"I don't look to jump over seven-foot bars: I look around for one-foot bars that I can step over." 
 -- Warren Buffett

If you're in the market for those one-foot bars Buffett loves, I've got a good starting point: companies beaten to such a pulp that just their net amount of cash on hand represents a significant portion of their share price. On a few rare occasions, you're being handed the actual business operations for free -- or at least, close to it.

Using the wisdom of our 130,000-investor-strong Motley Fool CAPS community, I went on a hunt for companies fitting these bargain-basement criteria. Specifically, I looked for:

  • Estimates of profitability in 2009.
  • No long-term debt.
  • A high level of total cash in relation to current share price.

Pretty straightforward. I came across these five, among others:


Market Cap

Recent Price

Total Cash
per Share

2009 EPS Estimates

CAPS Rating
(5 stars max)


$102 billion





Autodesk (NASDAQ:ADSK)

$2.8 billion





Juniper Networks (NASDAQ:JNPR)

$7.7 billion





Somanetics (NASDAQ:SMTS)

$160 million





MicroStrategy (NASDAQ:MSTR)

$392 million





Data from Motley Fool CAPS and Yahoo! Finance, as of March 12, 2009.

Gunning for Google
I was the target of numerous boos and hisses in November 2007 for calling Google and Chinese rival Baidu.com (NASDAQ:BIDU) ridiculously expensive. I'm happy to say I won that battle. Great companies with rock-solid balance sheets that are bulldozing their respective industries deserve a spot in your portfolio, just not when everyone and their neighbor is clamoring to get their hands on shares.

And while Google is well off its November lows, you're looking at one of the strongest companies in the world that's dominating nearly everything that can be digitized and it's trading at less than half of its 2007 highs. CAPS member psudoug04 shares similar feelings, writing last month:

I love this stock over the long-term and I'm very excited about the chance to get in at the current price. Google is a clear market leader in so many ways and poised to capitalize on future trends such as cloud computing and mobile-based advertising. They are one of the fastest growing companies and they're sitting on tons of cash. They continue to show inventiveness and to be an industry leader.

CAPS member MoPicks took it a step further and elaborated on some of Google's future potential beyond Web ads, writing back in January:

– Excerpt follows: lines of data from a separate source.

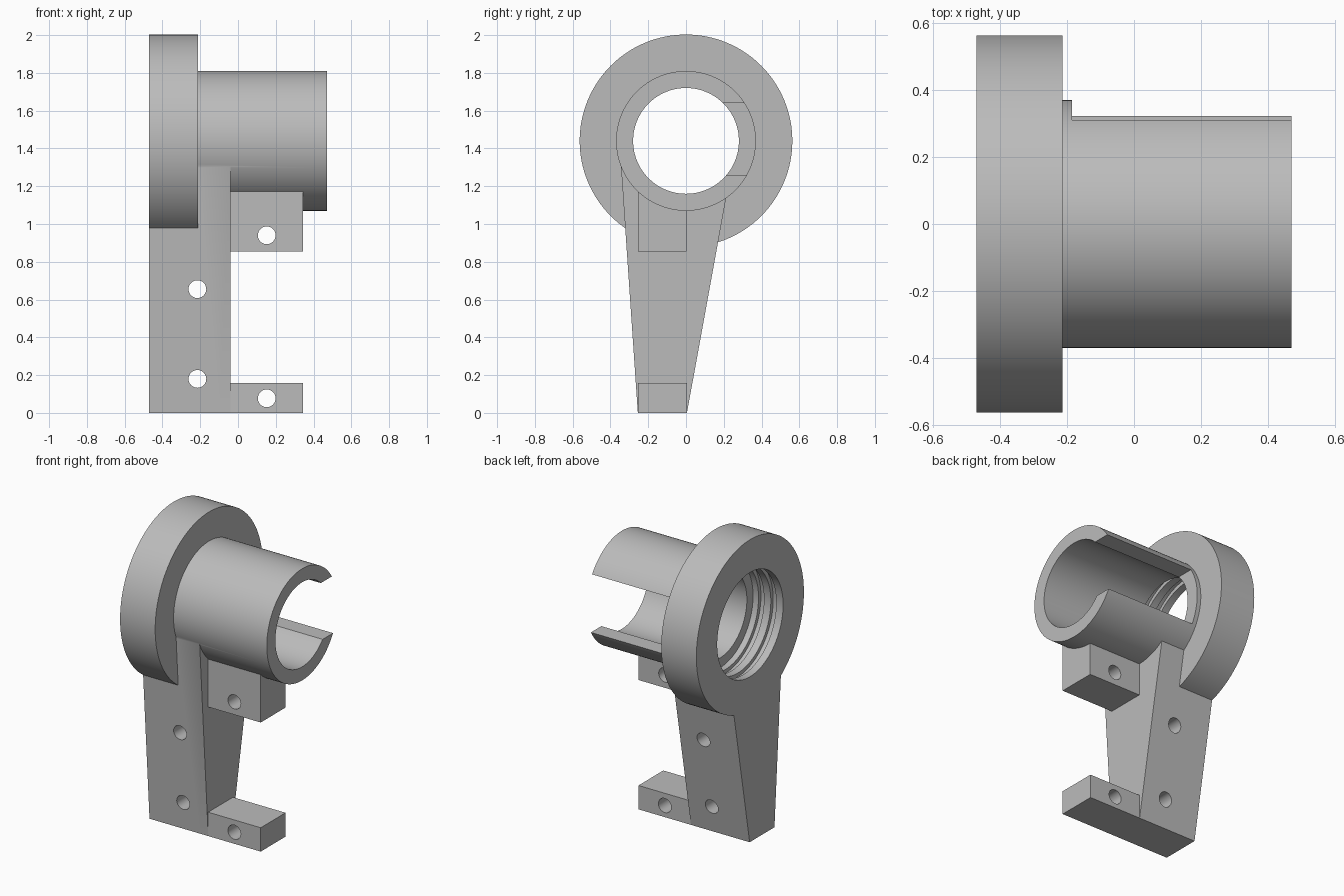
import bpy, bmesh, math
from mathutils import Matrix, Vector

if "Cube" in bpy.data.objects:
    bpy.data.objects.remove(bpy.data.objects["Cube"])

AXIS_Z = 1.44   # height of the ring axis
SEG = 128

grey = bpy.data.materials.new("plain grey")
grey.diffuse_color = (0.5, 0.5, 0.5, 1)
grey.use_nodes = True
grey.node_tree.nodes["Principled BSDF"].inputs["Base Color"].default_value = grey.diffuse_color


def make(name, bm):
    bmesh.ops.recalc_face_normals(bm, faces=bm.faces)
    mesh = bpy.data.meshes.new(name)
    bm.to_mesh(mesh)
    bm.free()
    mesh.materials.append(grey)
    ob = bpy.data.objects.new(name, mesh)
    bpy.context.collection.objects.link(ob)
    return ob


def box(name, x0, x1, y0, y1, z0, z1):
    return prism(name, [(y0, z0), (y1, z0), (y1, z1), (y0, z1)], x0, x1)


def prism(name, pts, x0, x1):
    # extrude a (y, z) outline along x
    bm = bmesh.new()
    face = bm.faces.new([bm.verts.new((x0, y, z)) for y, z in pts])
    ext = bmesh.ops.extrude_face_region(bm, geom=[face])
    verts = [v for v in ext["geom"] if isinstance(v, bmesh.types.BMVert)]
    bmesh.ops.translate(bm, verts=verts, vec=(x1 - x0, 0, 0))
    return make(name, bm)


def turned(name, profile):
    # turn an (x, radius) profile around the ring axis, with flat end caps
    bm = bmesh.new()
    rings = []
    for x, r in profile:
        angles = [2 * math.pi * i / SEG for i in range(SEG)]
        rings.append([bm.verts.new((x, r * math.cos(a), AXIS_Z + r * math.sin(a)))
                      for a in angles])
    for a, b in zip(rings, rings[1:]):
        for i in range(SEG):
            j = (i + 1) % SEG
            bm.faces.new((a[i], a[j], b[j], b[i]))
    bm.faces.new(rings[0])
    bm.faces.new(rings[-1])
    return make(name, bm)


def bolt_cutter(name, x, z):
    bm = bmesh.new()
    bmesh.ops.create_cone(bm, cap_ends=True, segments=32, radius1=0.047, radius2=0.047,
                          depth=1.5, matrix=Matrix.Translation((x, 0, z))
                          @ Matrix.Rotation(math.pi / 2, 4, 'X'))
    return make(name, bm)


def combine(target, other, operation):
    mod = target.modifiers.new("combine", 'BOOLEAN')
    mod.operation, mod.solver, mod.object = operation, 'EXACT', other
    bpy.context.view_layer.objects.active = target
    bpy.ops.object.modifier_apply(modifier=mod.name)
    bpy.data.objects.remove(other)


# flange with the sleeve behind it
bracket = turned("ring_bracket", [(-0.47, 0.563), (-0.213, 0.563), (-0.213, 0.37), (0.47, 0.37)])

# tapered leg, clamp block under the sleeve, foot tab
solids = [
    prism("leg", [(-0.255, 0), (0.005, 0), (0.212, 1.137), (0.1, 1.3), (-0.344, 1.305)],
          -0.47, -0.04),
    box("clamp_block", -0.1, 0.345, -0.255, 0.002, 0.855, 1.22),
    box("foot_tab", -0.1, 0.345, -0.255, 0.005, 0, 0.158),
]
for part in solids:
    combine(bracket, part, 'UNION')

# stepped bore with two grooves, side opening in the sleeve, bolt holes
cutters = [
    turned("bore", [(-0.6, 0.345), (-0.42, 0.345), (-0.42, 0.37), (-0.38, 0.37),
                    (-0.38, 0.345), (-0.33, 0.345), (-0.33, 0.37), (-0.29, 0.37),
                    (-0.29, 0.345), (-0.25, 0.345), (-0.25, 0.28), (0.6, 0.28)]),
    box("side_opening", -0.185, 0.7, 0.05, 0.7, 1.26, 1.64),
]
for x, z in [(-0.215, 0.655), (-0.215, 0.18), (0.152, 0.94), (0.152, 0.077)]:
    cutters.append(bolt_cutter("bolt_hole", x, z))
for part in cutters:
    combine(bracket, part, 'DIFFERENCE')

# smooth round walls, sharp edges
bpy.ops.object.select_all(action='DESELECT')
bracket.select_set(True)
bpy.context.view_layer.objects.active = bracket
bpy.ops.object.shade_smooth_by_angle(angle=math.radians(25))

[Google's] suite of products has made it a leader in search, widgets, advertising and now it's pushing out its enterprise office software at a fast-growing rate. It's faster, more versatile, and much much cheaper than market leader [Microsoft (NASDAQ:MSFT)]. If it keeps executing, it'll win the office software space of the 21st century all the while driving unbelievable pressure on [Microsoft's] margins.

Add to that yesterday's news that Google has launched a VoIP phone service -- aiming straight at the Skype-dominated communication world -- and it doesn't seem like there's an inch of the digital universe this company doesn't want to rule. Take a cash-rich and notoriously innovative company like Google and stick it in the middle of a global economy where competitors eschew risk-taking innovation, and good things are bound to happen.

On the valuation side, shares currently trade at around 15 times 2009 earnings -- perhaps not as cheap as other opportunities you can find today, but certainly nothing to sneeze at for a company expected to grow more than 18% per year for the next five years.

Your turn to chime in
What do you think about Google, or any other stock for that matter? More than 130,000 investors use Motley Fool CAPS to share ideas and swap opinions. Click here to check it out and speak your mind. It's 100% free to participate.

Further Foolishness:

Fool contributor Morgan Housel doesn't own shares in any of the companies mentioned in this article. Microsoft is a Motley Fool Inside Value selection. Baidu and Google are Rule Breakers picks. The Fool owns shares of Autodesk. The Motley Fool is investors writing for investors.